Ivory Act 2018
The Ivory act covers ivory items of all ages, not just those produced after a certain date. By covering ivory items of all ages and adopting narrow exemptions, the UK’s ban will be one of the toughest in the world. The maximum penalty for breaching the ban will be an unlimited fine or up to five years in jail.
The exemptions include:
Items made before 1947 which comprise of less than ten per cent ivory by volume. The ivory must be integral to the item as a whole, i.e. removing it would be difficult or damage the item.
Musical instruments with less than 20 per cent ivory content which were made prior to 1975. This is when Asian elephants were added to the Convention on International Trade in Endangered Species of Wild Fauna and Flora (CITES).
Portrait miniatures painted on thin slivers of ivory made before 1918 with a surface area of no more than 320cm2.
Rarest and most important items of artistic, cultural or historic significance made prior to 1918. 'Such items will be subject to the advice of specialists at institutions such as the UK’s most prestigious museums'.
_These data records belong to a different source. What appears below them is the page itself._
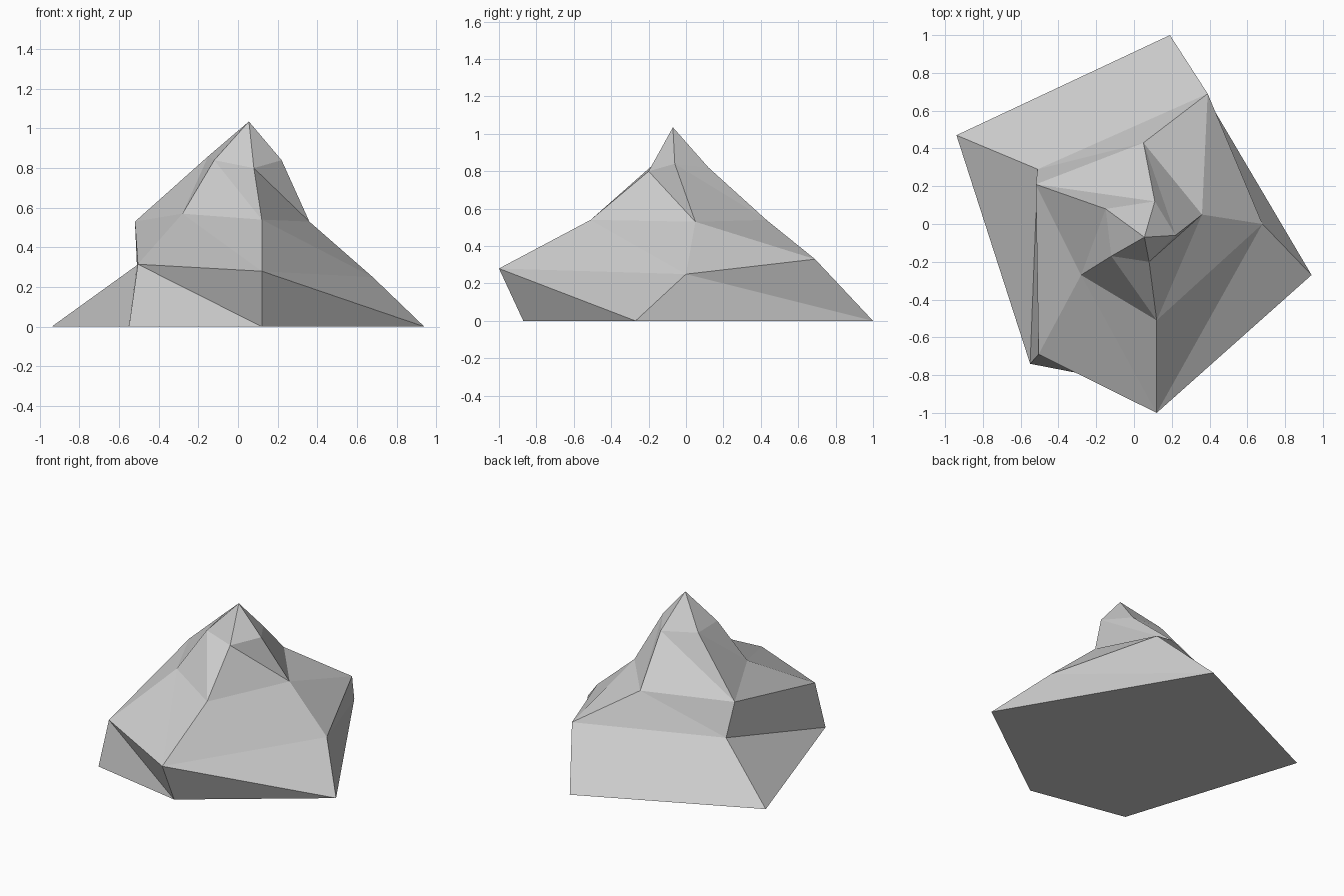
import bpy, bmesh

if "Cube" in bpy.data.objects:
    bpy.data.objects.remove(bpy.data.objects["Cube"])

# Five-sided rings of the rock, from the ground to below the tip
RINGS = [
    [(0.12, -0.87, 0), (0.94, -0.27, 0), (0.19, 1.0, 0), (-0.94, 0.47, 0), (-0.55, -0.74, 0)],
    [(0.12, -1.0, 0.28), (0.68, 0.0, 0.25), (0.39, 0.69, 0.33), (-0.51, 0.29, 0.31), (-0.505, -0.69, 0.315)],
    [(0.12, -0.51, 0.54), (0.36, 0.05, 0.53), (0.05, 0.43, 0.54), (-0.52, 0.21, 0.53), (-0.28, -0.27, 0.57)],
    [(0.08, -0.20, 0.80), (0.22, -0.06, 0.84), (0.11, 0.12, 0.82), (-0.15, 0.08, 0.86), (-0.12, -0.17, 0.84)],
]
TIP = (0.055, -0.07, 1.035)

stone = bpy.data.materials.new("grey stone")
stone.diffuse_color = (0.6, 0.6, 0.6, 1)
stone.use_nodes = True
stone.node_tree.nodes["Principled BSDF"].inputs["Base Color"].default_value = stone.diffuse_color

bm = bmesh.new()
rings = [[bm.verts.new(p) for p in ring] for ring in RINGS]
tip = bm.verts.new(TIP)

# Flat underside
bm.faces.new(rings[0][::-1])

# Faceted bands, each cell split along the same diagonal
for low, high in zip(rings, rings[1:]):
    for i in range(5):
        j = (i + 1) % 5
        bm.faces.new((low[i], low[j], high[i]))
        bm.faces.new((low[j], high[j], high[i]))

# Pointed peak
for i in range(5):
    bm.faces.new((rings[-1][i], rings[-1][(i + 1) % 5], tip))

mesh = bpy.data.meshes.new("rock")
bm.to_mesh(mesh)
bm.free()
mesh.materials.append(stone)
bpy.context.collection.objects.link(bpy.data.objects.new("rock", mesh))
Commercial activities to, and between, museums which are accredited by the Arts Council England, Welsh Government, Museums and Galleries Scotland or the Northern Ireland Museums Council. Museums outside the UK must be accredited by the International Council of Museums .